Although pictures appear in the records, the copy must leave them out and match everything else exactly.

···

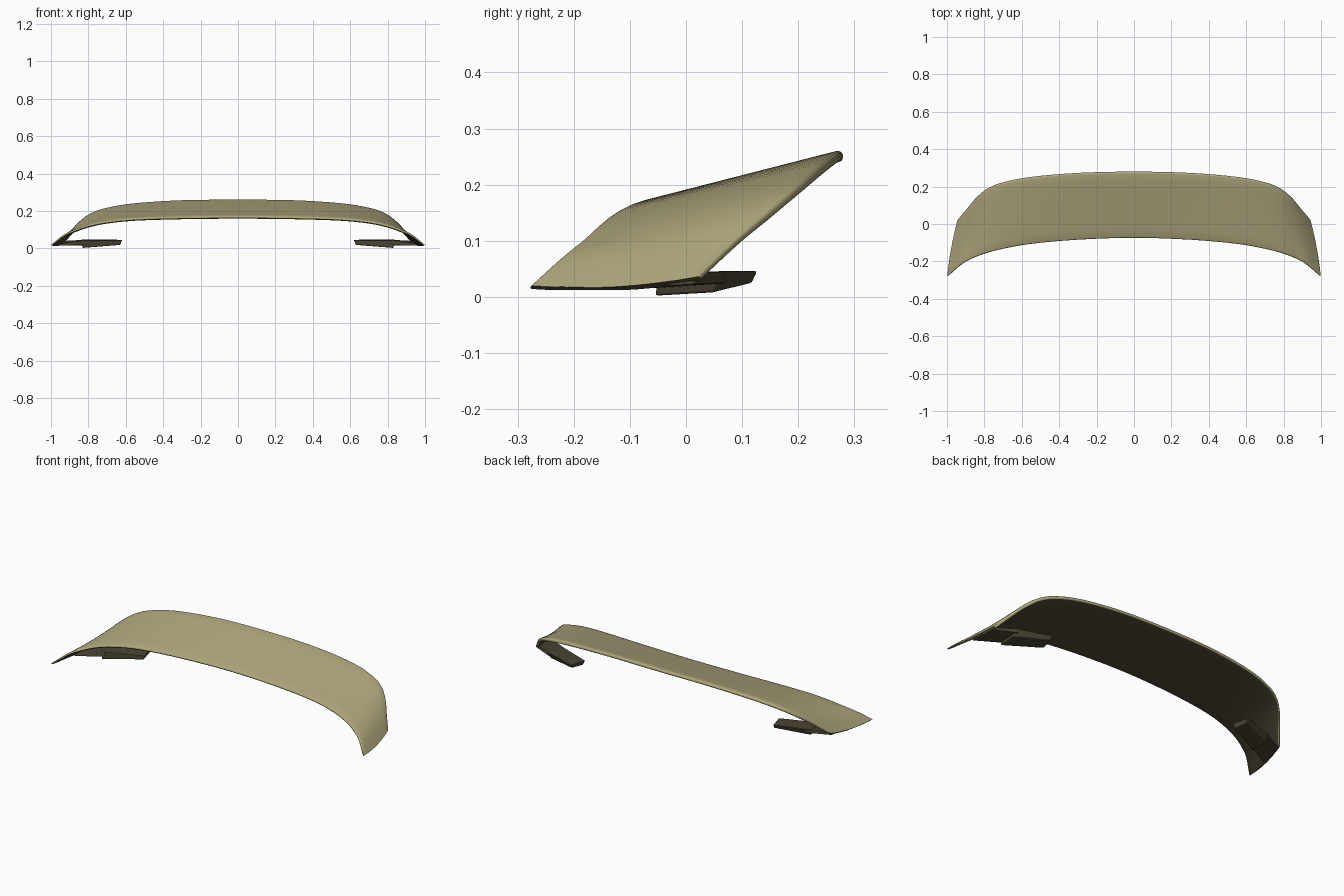
import bpy
import bmesh
from math import cos, pi, sin
from mathutils import Vector

cube = bpy.data.objects.get("Cube")
if cube:
    bpy.data.objects.remove(cube, do_unlink=True)


def make_material(name, rgb):
    mat = bpy.data.materials.new(name)
    mat.use_nodes = True
    color = (*rgb, 1)
    mat.diffuse_color = color
    shader = next(n for n in mat.node_tree.nodes if n.type == "BSDF_PRINCIPLED")
    shader.inputs["Base Color"].default_value = color
    shader.inputs["Roughness"].default_value = 0.6
    return mat


khaki = make_material("khaki_paint", (0.42, 0.38, 0.20))
dark = make_material("dark_brown", (0.07, 0.058, 0.035))


def finish(bm, name, mats, smooth):
    bmesh.ops.recalc_face_normals(bm, faces=bm.faces)
    mesh = bpy.data.meshes.new(name)
    bm.to_mesh(mesh)
    bm.free()
    for mat in mats:
        mesh.materials.append(mat)
    obj = bpy.data.objects.new(name, mesh)
    bpy.context.collection.objects.link(obj)
    if smooth:
        bpy.ops.object.select_all(action="DESELECT")
        bpy.context.view_layer.objects.active = obj
        obj.select_set(True)
        bpy.ops.object.shade_smooth_by_angle(angle=0.9)


def mirrored(half):
    """Half path from the centre outwards, extended to the other side."""
    return [Vector((-x, y, z)) for x, y, z in reversed(half[1:])] + [Vector(p) for p in half]


def smooth_path(pts, steps):
    """Catmull-Rom resampling."""
    ext = [2 * pts[0] - pts[1]] + pts + [2 * pts[-1] - pts[-2]]
    out = []
    for a, b, c, d in zip(ext, ext[1:], ext[2:], ext[3:]):
        for k in range(steps):
            t = k / steps
            out.append(0.5 * (2 * b + (c - a) * t + (2 * a - 5 * b + 4 * c - d) * t ** 2
                              + (3 * b - a - 3 * c + d) * t ** 3))
    return out + [pts[-1]]


# Wing: lofted between its leading and trailing edges
lead = smooth_path(mirrored([
    (0, -.068, .174), (.3, -.078, .171), (.55, -.1, .163), (.7, -.126, .148),
    (.8, -.152, .127), (.87, -.179, .102), (.93, -.213, .074), (.998, -.273, .02)]), 4)
trail = smooth_path(mirrored([
    (0, .268, .26), (.3, .261, .257), (.55, .24, .241), (.7, .212, .217),
    (.785, .18, .188), (.845, .135, .146), (.895, .077, .093), (.944, .02, .036)]), 4)
COLS, ROWS, LIP = len(lead), 9, 5

upper = []
for a, b in zip(lead, trail):
    row = []
    for j in range(ROWS):
        v = j / (ROWS - 1)
        p = a.lerp(b, v)
        belly = 4 * v * (1 - v) * abs(a.x) ** 8
        p.z -= 0.01 * belly
        p.x += 0.006 * belly * (1 if a.x > 0 else -1)
        row.append(p)
    upper.append(row)


def under_point(i, j):
    du = upper[min(i + 1, COLS - 1)][j] - upper[max(i - 1, 0)][j]
    dv = upper[i][min(j + 1, ROWS - 1)] - upper[i][max(j - 1, 0)]
    # Thin out towards the wing tips
    thickness = (0.016 + 0.004 * j / (ROWS - 1)) * (1 - 0.5 * abs(upper[i][j].x) ** 12)
    p = upper[i][j] - du.cross(dv).normalized() * thickness
    p.z = max(p.z, 0.012)
    return p


def lip(start, end, outward):
    """Half-round edge from start to end, without its two end points."""
    centre, arm = (start + end) / 2, (start - end) / 2
    out = outward.normalized() * arm.length
    return [centre + arm * cos(pi * k / (LIP + 1)) + out * sin(pi * k / (LIP + 1))
            for k in range(1, LIP + 1)]


bm = bmesh.new()
rings = []
for i, row in enumerate(upper):
    low = [under_point(i, j) for j in range(ROWS)]
    ring = (row + lip(row[-1], low[-1], row[-1] - row[-2]) + low[::-1]
            + lip(low[0], row[0], row[0] - row[1]))
    rings.append([bm.verts.new(p) for p in ring])

# Khaki on top and around the lips, dark underneath
n = len(rings[0])
dark_span = range(ROWS + LIP - 1, 2 * ROWS + LIP + LIP // 2)
for r, s in zip(rings, rings[1:]):
    for k in range(n):
        m = (k + 1) % n
        bm.faces.new((r[k], s[k], s[m], r[m])).material_index = int(k in dark_span)
for ring in (rings[0], rings[-1]):
    bm.faces.new(ring).material_index = 1
finish(bm, "spoiler_wing", [khaki, dark], True)


def slab(name, bottom, cover, side):
    """Closed block between two outlines with matching corners."""
    bm = bmesh.new()
    loops = [[bm.verts.new((side * x, y, z)) for x, y, z in loop] for loop in (bottom, cover)]
    for loop in loops:
        bm.faces.new(loop)
    count = len(bottom)
    for k in range(count):
        m = (k + 1) % count
        bm.faces.new((loops[0][k], loops[0][m], loops[1][m], loops[1][k]))
    bmesh.ops.recalc_face_normals(bm, faces=bm.faces)
    bmesh.ops.bevel(bm, geom=bm.edges[:], offset=0.004, segments=2, profile=0.5, affect="EDGES")
    finish(bm, name, [dark], False)


# Mounting feet: slanted pads joined to the wing tips by thin tabs
for side, label in ((1, "left"), (-1, "right")):
    slab(label + "_foot_pad",
         [(.83, -.056, .002), (.83, .05, .008), (.645, .118, .025), (.63, .04, .018)],
         [(.84, -.05, .043), (.84, .065, .046), (.645, .128, .046), (.618, .035, .044)], side)
    slab(label + "_foot_tab",
         [(.96, -.13, .014), (.94, .015, .022), (.82, .07, .024), (.82, -.05, .016)],
         [(.955, -.12, .024), (.93, .015, .040), (.82, .072, .046), (.82, -.045, .043)], side)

···

- [EXERCISE ANSWER]
import bpy
import bmesh
from math import cos, pi, sin
from mathutils import Vector

cube = bpy.data.objects.get("Cube")
if cube:
    bpy.data.objects.remove(cube, do_unlink=True)


def make_material(name, rgb):
    mat = bpy.data.materials.new(name)
    mat.use_nodes = True
    color = (*rgb, 1)
    mat.diffuse_color = color
    shader = next(n for n in mat.node_tree.nodes if n.type == "BSDF_PRINCIPLED")
    shader.inputs["Base Color"].default_value = color
    shader.inputs["Roughness"].default_value = 0.6
    return mat


khaki = make_material("khaki_paint", (0.42, 0.38, 0.20))
dark = make_material("dark_brown", (0.07, 0.058, 0.035))


def finish(bm, name, mats, smooth):
    bmesh.ops.recalc_face_normals(bm, faces=bm.faces)
    mesh = bpy.data.meshes.new(name)
    bm.to_mesh(mesh)
    bm.free()
    for mat in mats:
        mesh.materials.append(mat)
    obj = bpy.data.objects.new(name, mesh)
    bpy.context.collection.objects.link(obj)
    if smooth:
        bpy.ops.object.select_all(action="DESELECT")
        bpy.context.view_layer.objects.active = obj
        obj.select_set(True)
        bpy.ops.object.shade_smooth_by_angle(angle=0.9)


def mirrored(half):
    """Half path from the centre outwards, extended to the other side."""
    return [Vector((-x, y, z)) for x, y, z in reversed(half[1:])] + [Vector(p) for p in half]


def smooth_path(pts, steps):
    """Catmull-Rom resampling."""
    ext = [2 * pts[0] - pts[1]] + pts + [2 * pts[-1] - pts[-2]]
    out = []
    for a, b, c, d in zip(ext, ext[1:], ext[2:], ext[3:]):
        for k in range(steps):
            t = k / steps
            out.append(0.5 * (2 * b + (c - a) * t + (2 * a - 5 * b + 4 * c - d) * t ** 2
                              + (3 * b - a - 3 * c + d) * t ** 3))
    return out + [pts[-1]]


# Wing: lofted between its leading and trailing edges
lead = smooth_path(mirrored([
    (0, -.068, .174), (.3, -.078, .171), (.55, -.1, .163), (.7, -.126, .148),
    (.8, -.152, .127), (.87, -.179, .102), (.93, -.213, .074), (.998, -.273, .02)]), 4)
trail = smooth_path(mirrored([
    (0, .268, .26), (.3, .261, .257), (.55, .24, .241), (.7, .212, .217),
    (.785, .18, .188), (.845, .135, .146), (.895, .077, .093), (.944, .02, .036)]), 4)
COLS, ROWS, LIP = len(lead), 9, 5

upper = []
for a, b in zip(lead, trail):
    row = []
    for j in range(ROWS):
        v = j / (ROWS - 1)
        p = a.lerp(b, v)
        belly = 4 * v * (1 - v) * abs(a.x) ** 8
        p.z -= 0.01 * belly
        p.x += 0.006 * belly * (1 if a.x > 0 else -1)
        row.append(p)
    upper.append(row)


def under_point(i, j):
    du = upper[min(i + 1, COLS - 1)][j] - upper[max(i - 1, 0)][j]
    dv = upper[i][min(j + 1, ROWS - 1)] - upper[i][max(j - 1, 0)]
    # Thin out towards the wing tips
    thickness = (0.016 + 0.004 * j / (ROWS - 1)) * (1 - 0.5 * abs(upper[i][j].x) ** 12)
    p = upper[i][j] - du.cross(dv).normalized() * thickness
    p.z = max(p.z, 0.012)
    return p


def lip(start, end, outward):
    """Half-round edge from start to end, without its two end points."""
    centre, arm = (start + end) / 2, (start - end) / 2
    out = outward.normalized() * arm.length
    return [centre + arm * cos(pi * k / (LIP + 1)) + out * sin(pi * k / (LIP + 1))
            for k in range(1, LIP + 1)]


bm = bmesh.new()
rings = []
for i, row in enumerate(upper):
    low = [under_point(i, j) for j in range(ROWS)]
    ring = (row + lip(row[-1], low[-1], row[-1] - row[-2]) + low[::-1]
            + lip(low[0], row[0], row[0] - row[1]))
    rings.append([bm.verts.new(p) for p in ring])

# Khaki on top and around the lips, dark underneath
n = len(rings[0])
dark_span = range(ROWS + LIP - 1, 2 * ROWS + LIP + LIP // 2)
for r, s in zip(rings, rings[1:]):
    for k in range(n):
        m = (k + 1) % n
        bm.faces.new((r[k], s[k], s[m], r[m])).material_index = int(k in dark_span)
for ring in (rings[0], rings[-1]):
    bm.faces.new(ring).material_index = 1
finish(bm, "spoiler_wing", [khaki, dark], True)


def slab(name, bottom, cover, side):
    """Closed block between two outlines with matching corners."""
    bm = bmesh.new()
    loops = [[bm.verts.new((side * x, y, z)) for x, y, z in loop] for loop in (bottom, cover)]
    for loop in loops:
        bm.faces.new(loop)
    count = len(bottom)
    for k in range(count):
        m = (k + 1) % count
        bm.faces.new((loops[0][k], loops[0][m], loops[1][m], loops[1][k]))
    bmesh.ops.recalc_face_normals(bm, faces=bm.faces)
    bmesh.ops.bevel(bm, geom=bm.edges[:], offset=0.004, segments=2, profile=0.5, affect="EDGES")
    finish(bm, name, [dark], False)


# Mounting feet: slanted pads joined to the wing tips by thin tabs
for side, label in ((1, "left"), (-1, "right")):
    slab(label + "_foot_pad",
         [(.83, -.056, .002), (.83, .05, .008), (.645, .118, .025), (.63, .04, .018)],
         [(.84, -.05, .043), (.84, .065, .046), (.645, .128, .046), (.618, .035, .044)], side)
    slab(label + "_foot_tab",
         [(.96, -.13, .014), (.94, .015, .022), (.82, .07, .024), (.82, -.05, .016)],
         [(.955, -.12, .024), (.93, .015, .040), (.82, .072, .046), (.82, -.045, .043)], side)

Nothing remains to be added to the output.